Data listing section start
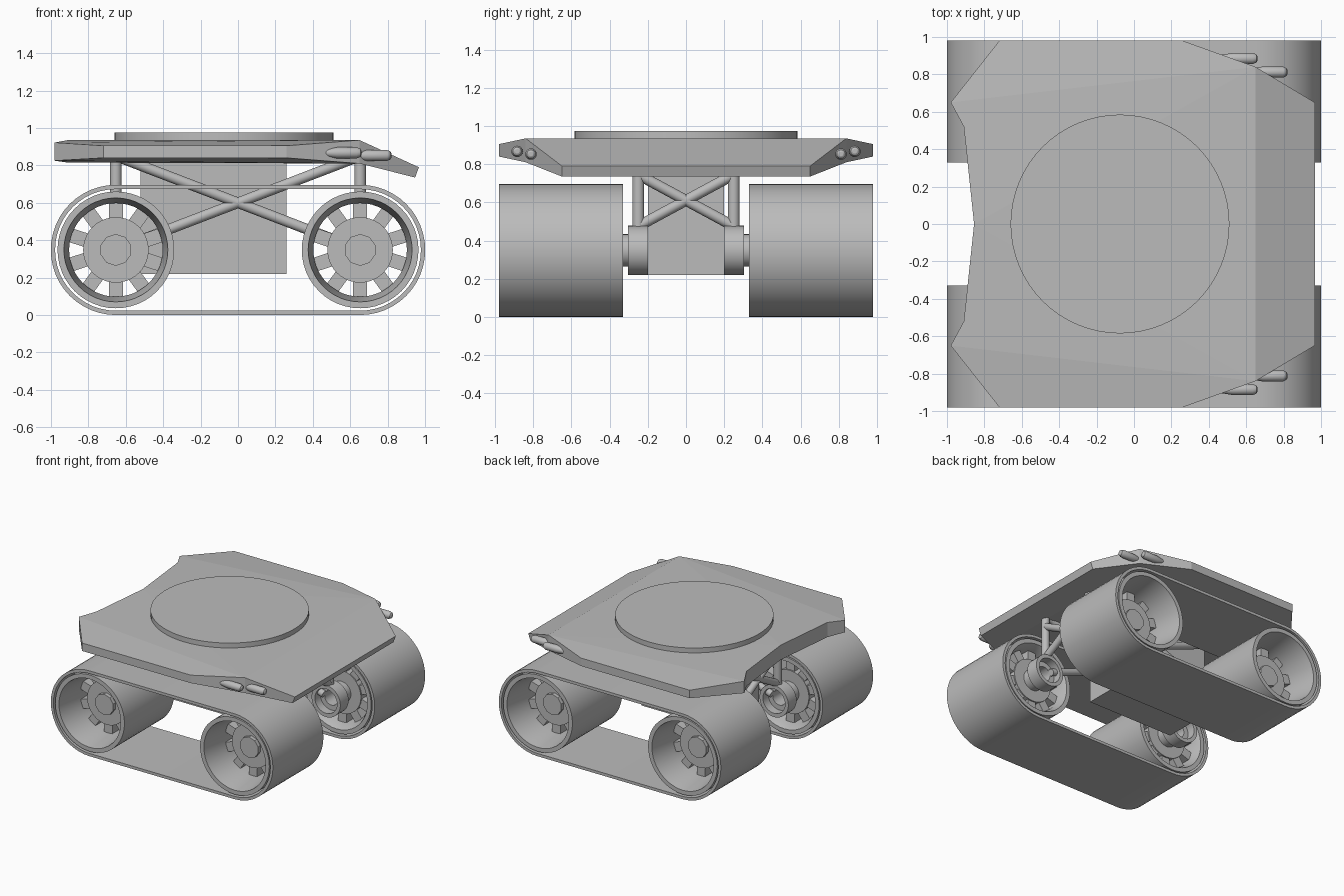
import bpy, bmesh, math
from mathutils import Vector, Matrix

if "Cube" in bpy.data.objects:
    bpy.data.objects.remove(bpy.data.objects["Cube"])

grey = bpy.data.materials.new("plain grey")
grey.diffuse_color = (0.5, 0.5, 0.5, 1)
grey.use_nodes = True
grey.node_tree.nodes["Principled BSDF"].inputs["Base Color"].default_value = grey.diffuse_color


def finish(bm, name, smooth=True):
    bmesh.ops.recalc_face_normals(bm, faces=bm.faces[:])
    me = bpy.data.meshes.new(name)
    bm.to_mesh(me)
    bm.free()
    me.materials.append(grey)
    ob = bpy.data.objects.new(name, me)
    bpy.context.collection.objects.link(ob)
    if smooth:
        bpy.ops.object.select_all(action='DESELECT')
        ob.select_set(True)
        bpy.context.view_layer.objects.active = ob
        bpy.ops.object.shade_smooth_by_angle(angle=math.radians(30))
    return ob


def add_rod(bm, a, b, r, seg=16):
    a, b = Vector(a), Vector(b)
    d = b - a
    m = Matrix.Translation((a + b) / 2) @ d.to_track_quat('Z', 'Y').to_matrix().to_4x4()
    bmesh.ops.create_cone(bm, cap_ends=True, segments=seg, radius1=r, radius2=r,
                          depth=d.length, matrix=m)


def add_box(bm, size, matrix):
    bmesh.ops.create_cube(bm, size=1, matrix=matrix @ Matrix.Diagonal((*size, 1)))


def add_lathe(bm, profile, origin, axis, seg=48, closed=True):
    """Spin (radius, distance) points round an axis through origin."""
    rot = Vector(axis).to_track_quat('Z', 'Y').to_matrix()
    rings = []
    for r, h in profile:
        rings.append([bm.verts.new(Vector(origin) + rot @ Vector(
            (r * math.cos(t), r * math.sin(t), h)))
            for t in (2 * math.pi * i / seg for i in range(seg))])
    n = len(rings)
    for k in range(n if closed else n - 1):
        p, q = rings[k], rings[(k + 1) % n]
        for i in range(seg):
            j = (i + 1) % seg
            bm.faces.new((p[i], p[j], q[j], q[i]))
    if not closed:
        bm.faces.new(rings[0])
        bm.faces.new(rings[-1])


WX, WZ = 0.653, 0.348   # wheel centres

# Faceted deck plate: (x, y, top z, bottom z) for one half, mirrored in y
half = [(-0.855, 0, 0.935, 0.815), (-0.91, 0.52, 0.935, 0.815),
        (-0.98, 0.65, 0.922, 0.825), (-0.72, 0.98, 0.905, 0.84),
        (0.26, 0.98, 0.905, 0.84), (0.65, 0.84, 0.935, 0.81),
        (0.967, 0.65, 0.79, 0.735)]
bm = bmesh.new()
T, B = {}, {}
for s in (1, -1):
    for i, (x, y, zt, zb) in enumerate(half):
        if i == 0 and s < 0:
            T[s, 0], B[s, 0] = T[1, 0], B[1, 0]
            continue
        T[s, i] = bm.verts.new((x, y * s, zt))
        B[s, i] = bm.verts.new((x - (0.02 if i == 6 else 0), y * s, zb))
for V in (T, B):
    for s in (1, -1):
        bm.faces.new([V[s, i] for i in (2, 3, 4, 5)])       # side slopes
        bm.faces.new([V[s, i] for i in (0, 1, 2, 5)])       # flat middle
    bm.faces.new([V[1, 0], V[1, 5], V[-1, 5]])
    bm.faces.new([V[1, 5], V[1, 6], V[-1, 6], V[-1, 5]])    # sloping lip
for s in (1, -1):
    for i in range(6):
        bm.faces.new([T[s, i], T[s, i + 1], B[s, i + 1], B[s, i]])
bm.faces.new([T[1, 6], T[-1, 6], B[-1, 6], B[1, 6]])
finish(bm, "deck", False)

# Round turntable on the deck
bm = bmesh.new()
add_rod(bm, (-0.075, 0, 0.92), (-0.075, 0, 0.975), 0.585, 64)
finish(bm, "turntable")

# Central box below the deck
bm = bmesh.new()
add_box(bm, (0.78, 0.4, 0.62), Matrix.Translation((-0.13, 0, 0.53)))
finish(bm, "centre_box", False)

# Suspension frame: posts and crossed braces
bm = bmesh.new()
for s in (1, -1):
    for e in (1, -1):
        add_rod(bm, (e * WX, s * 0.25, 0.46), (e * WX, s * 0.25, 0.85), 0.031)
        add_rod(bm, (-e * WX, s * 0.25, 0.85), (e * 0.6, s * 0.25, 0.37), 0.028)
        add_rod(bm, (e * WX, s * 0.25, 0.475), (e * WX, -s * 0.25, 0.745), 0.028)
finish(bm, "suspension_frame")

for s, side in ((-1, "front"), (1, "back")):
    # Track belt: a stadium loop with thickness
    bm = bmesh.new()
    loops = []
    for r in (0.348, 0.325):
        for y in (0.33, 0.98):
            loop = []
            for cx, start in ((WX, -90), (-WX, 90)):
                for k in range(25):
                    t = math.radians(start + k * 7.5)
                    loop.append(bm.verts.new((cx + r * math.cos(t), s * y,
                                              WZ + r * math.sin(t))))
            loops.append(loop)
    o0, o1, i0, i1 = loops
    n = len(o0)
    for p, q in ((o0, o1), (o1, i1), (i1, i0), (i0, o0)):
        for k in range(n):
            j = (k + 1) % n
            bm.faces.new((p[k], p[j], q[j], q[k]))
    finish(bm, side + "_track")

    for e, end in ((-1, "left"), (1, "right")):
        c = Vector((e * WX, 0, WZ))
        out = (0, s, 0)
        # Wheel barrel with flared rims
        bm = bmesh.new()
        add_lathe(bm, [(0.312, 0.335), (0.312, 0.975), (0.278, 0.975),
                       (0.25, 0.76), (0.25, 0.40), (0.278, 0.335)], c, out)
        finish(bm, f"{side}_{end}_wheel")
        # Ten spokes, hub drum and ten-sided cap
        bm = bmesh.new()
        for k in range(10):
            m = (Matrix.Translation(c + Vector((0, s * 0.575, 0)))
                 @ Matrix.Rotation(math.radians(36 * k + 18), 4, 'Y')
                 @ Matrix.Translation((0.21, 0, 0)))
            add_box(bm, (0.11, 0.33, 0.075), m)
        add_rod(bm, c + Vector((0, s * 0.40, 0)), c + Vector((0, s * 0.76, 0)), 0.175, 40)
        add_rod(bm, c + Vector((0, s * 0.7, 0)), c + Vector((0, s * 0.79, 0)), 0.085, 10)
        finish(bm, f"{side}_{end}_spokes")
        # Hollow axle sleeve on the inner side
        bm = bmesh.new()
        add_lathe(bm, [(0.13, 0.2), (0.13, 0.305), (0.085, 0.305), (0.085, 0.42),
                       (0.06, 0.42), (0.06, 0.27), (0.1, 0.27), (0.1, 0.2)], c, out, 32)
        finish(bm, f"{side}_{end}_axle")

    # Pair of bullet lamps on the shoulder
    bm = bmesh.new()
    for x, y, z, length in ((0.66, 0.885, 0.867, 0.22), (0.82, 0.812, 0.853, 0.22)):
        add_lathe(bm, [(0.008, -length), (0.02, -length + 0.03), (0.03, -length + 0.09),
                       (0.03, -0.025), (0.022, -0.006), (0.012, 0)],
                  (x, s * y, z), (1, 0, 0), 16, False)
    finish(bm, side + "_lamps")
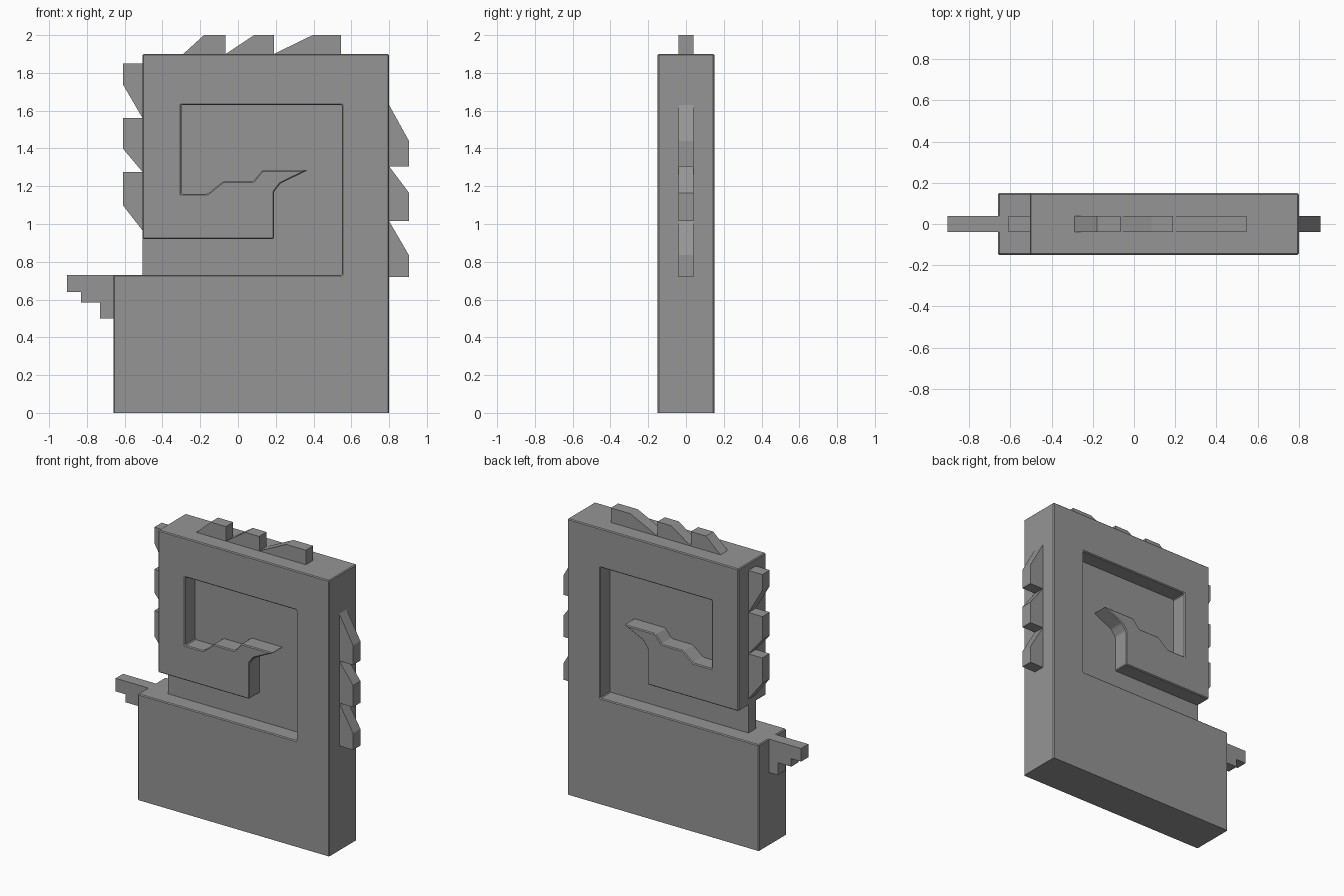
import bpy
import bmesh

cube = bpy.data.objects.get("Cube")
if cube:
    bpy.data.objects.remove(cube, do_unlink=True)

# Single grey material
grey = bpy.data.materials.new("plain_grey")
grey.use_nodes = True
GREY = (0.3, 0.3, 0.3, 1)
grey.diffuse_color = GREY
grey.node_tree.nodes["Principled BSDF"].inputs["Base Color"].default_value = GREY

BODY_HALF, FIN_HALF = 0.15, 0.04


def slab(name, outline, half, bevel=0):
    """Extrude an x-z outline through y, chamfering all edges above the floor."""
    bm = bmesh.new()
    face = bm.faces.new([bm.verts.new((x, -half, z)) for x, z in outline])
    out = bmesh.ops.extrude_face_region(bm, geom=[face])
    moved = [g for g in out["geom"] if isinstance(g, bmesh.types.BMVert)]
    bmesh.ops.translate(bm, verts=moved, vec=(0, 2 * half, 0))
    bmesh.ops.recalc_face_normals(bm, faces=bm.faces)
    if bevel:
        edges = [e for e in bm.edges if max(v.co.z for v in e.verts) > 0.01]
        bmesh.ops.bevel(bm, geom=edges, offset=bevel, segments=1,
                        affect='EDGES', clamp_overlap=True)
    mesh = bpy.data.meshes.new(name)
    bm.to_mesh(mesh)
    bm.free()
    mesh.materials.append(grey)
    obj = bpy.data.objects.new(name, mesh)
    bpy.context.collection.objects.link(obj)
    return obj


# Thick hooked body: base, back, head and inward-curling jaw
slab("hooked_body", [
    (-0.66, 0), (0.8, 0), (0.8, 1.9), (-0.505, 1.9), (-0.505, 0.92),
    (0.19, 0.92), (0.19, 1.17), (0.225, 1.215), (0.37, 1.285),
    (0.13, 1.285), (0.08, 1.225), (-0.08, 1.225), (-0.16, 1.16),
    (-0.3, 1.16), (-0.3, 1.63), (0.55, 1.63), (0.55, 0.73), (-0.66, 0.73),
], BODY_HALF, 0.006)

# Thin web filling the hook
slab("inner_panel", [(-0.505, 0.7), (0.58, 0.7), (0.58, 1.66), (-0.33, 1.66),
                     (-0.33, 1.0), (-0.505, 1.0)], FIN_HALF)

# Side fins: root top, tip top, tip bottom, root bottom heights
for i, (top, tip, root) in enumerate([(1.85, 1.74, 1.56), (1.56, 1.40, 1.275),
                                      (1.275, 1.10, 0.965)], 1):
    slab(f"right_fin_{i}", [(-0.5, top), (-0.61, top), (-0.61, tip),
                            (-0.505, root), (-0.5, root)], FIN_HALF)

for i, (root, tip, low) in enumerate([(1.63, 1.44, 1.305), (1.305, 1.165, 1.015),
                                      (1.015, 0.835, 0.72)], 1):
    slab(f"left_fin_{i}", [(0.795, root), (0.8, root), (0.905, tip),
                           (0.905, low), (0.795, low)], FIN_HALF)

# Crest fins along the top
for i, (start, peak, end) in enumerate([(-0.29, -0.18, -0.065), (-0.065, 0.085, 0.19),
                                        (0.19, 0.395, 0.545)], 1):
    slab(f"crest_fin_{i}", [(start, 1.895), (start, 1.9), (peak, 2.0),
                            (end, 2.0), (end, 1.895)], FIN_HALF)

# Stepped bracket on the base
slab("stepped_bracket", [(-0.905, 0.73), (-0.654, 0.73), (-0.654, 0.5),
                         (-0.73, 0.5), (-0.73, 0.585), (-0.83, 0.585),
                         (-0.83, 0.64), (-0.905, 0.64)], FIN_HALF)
Data listing section end
= Work order =
From the first line above down to the line with "m = Matrix.Translation((a", reproduce every line and no others, omitting pictures.

= The completed task =
import bpy, bmesh, math
from mathutils import Vector, Matrix

if "Cube" in bpy.data.objects:
    bpy.data.objects.remove(bpy.data.objects["Cube"])

grey = bpy.data.materials.new("plain grey")
grey.diffuse_color = (0.5, 0.5, 0.5, 1)
grey.use_nodes = True
grey.node_tree.nodes["Principled BSDF"].inputs["Base Color"].default_value = grey.diffuse_color


def finish(bm, name, smooth=True):
    bmesh.ops.recalc_face_normals(bm, faces=bm.faces[:])
    me = bpy.data.meshes.new(name)
    bm.to_mesh(me)
    bm.free()
    me.materials.append(grey)
    ob = bpy.data.objects.new(name, me)
    bpy.context.collection.objects.link(ob)
    if smooth:
        bpy.ops.object.select_all(action='DESELECT')
        ob.select_set(True)
        bpy.context.view_layer.objects.active = ob
        bpy.ops.object.shade_smooth_by_angle(angle=math.radians(30))
    return ob


def add_rod(bm, a, b, r, seg=16):
    a, b = Vector(a), Vector(b)
    d = b - a
    m = Matrix.Translation((a + b) / 2) @ d.to_track_quat('Z', 'Y').to_matrix().to_4x4()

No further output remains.